        • (Score: 2) by quietus on Thursday December 22 2022, @05:14PM (1 child)

          by quietus (6328) on Thursday December 22 2022, @05:14PM (#1283604) Journal

          The economic shocktherapy applied to Russia after the disintegration of the USSR, by Friedman and the rest of the Chicago Boys.

          • (Score: 1) by khallow on Friday December 23 2022, @01:26AM

            by khallow (3766) Subscriber Badge on Friday December 23 2022, @01:26AM (#1283665) Journal

            The economic shocktherapy applied to Russia after the disintegration of the USSR, by Friedman and the rest of the Chicago Boys.

            Even so, the Chicago Boys didn't create the oligarchs. Or the corruption of present day Russia and Ukraine. I agree that the approach you mentioned failed hard. I don't agree that it is somehow relevant to my observations (which are independent of Chicago Boys). After all, Russia didn't get to that abject state, where Chicago Boys were taken seriously, through deliberately sown instability, but through an authoritarian straitjacket that had bound the society for over 70 years.

      • (Score: 1) by khallow on Wednesday December 28 2022, @06:18PM

        by khallow (3766) Subscriber Badge on Wednesday December 28 2022, @06:18PM (#1284239) Journal
        Another thing "theorists" know about is historical examples of civilization collapses. For example, I have been reading about the Late Bronze Age Collapse. What's interesting about it is that they have no obvious cause. That's a strong candidate for collapse due to fragile societies.
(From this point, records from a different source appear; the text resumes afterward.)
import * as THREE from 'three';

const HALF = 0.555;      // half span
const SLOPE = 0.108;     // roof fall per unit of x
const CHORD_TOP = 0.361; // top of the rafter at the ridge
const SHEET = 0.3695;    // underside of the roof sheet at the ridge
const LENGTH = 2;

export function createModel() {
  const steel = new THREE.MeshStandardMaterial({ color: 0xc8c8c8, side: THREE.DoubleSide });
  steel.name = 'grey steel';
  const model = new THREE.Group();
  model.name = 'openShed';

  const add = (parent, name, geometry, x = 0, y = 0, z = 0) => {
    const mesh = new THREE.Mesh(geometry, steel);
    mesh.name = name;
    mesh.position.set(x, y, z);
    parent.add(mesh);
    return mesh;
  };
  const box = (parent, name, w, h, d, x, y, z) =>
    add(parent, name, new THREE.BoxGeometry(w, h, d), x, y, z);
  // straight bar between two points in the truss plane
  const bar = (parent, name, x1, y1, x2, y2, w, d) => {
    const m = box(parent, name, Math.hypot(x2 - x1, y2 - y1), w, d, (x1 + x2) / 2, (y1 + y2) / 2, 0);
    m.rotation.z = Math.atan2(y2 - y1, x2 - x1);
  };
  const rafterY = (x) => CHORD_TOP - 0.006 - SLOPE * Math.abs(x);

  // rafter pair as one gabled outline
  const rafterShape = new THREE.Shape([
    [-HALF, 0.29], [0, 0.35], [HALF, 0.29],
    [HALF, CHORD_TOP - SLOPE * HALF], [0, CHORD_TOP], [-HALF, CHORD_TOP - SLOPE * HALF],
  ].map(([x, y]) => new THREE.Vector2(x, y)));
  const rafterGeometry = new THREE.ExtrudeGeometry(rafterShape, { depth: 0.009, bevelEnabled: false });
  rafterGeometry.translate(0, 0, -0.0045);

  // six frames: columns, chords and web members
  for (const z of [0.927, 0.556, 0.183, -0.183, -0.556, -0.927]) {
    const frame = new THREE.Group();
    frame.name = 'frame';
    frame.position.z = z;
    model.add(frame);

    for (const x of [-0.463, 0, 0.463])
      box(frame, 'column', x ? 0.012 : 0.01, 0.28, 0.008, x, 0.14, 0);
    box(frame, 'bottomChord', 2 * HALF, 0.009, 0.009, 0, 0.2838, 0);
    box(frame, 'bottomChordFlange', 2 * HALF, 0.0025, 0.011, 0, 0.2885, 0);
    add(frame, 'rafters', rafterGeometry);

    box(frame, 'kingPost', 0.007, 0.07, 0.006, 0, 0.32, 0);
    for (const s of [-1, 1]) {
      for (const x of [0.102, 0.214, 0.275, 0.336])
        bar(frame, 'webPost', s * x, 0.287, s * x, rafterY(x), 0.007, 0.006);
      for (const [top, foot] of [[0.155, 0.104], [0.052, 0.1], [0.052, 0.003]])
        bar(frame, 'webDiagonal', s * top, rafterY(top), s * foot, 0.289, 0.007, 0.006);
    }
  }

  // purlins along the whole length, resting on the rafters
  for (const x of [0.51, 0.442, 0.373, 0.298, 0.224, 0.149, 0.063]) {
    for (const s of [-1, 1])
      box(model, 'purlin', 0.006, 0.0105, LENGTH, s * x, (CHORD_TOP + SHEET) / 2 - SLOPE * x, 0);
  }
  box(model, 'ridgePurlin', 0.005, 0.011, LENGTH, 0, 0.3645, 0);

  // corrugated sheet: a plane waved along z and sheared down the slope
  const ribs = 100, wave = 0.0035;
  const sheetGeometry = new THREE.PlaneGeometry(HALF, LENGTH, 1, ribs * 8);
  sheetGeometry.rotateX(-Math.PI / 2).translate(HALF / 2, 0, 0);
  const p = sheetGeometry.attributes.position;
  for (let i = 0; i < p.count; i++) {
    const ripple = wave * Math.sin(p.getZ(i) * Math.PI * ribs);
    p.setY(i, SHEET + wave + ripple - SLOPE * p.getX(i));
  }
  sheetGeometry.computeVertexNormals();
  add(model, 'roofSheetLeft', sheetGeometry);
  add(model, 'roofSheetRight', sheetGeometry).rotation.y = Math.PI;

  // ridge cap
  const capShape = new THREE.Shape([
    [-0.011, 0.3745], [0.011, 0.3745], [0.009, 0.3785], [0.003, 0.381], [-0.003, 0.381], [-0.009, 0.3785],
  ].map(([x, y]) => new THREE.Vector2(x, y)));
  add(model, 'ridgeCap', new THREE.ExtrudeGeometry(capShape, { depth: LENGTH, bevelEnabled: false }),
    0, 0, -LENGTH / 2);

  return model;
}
        I think policies that create trillion dollars collapses instead of billion dollar collapses are much more likely to create a fragile society and contribute to some future collapse of civilization.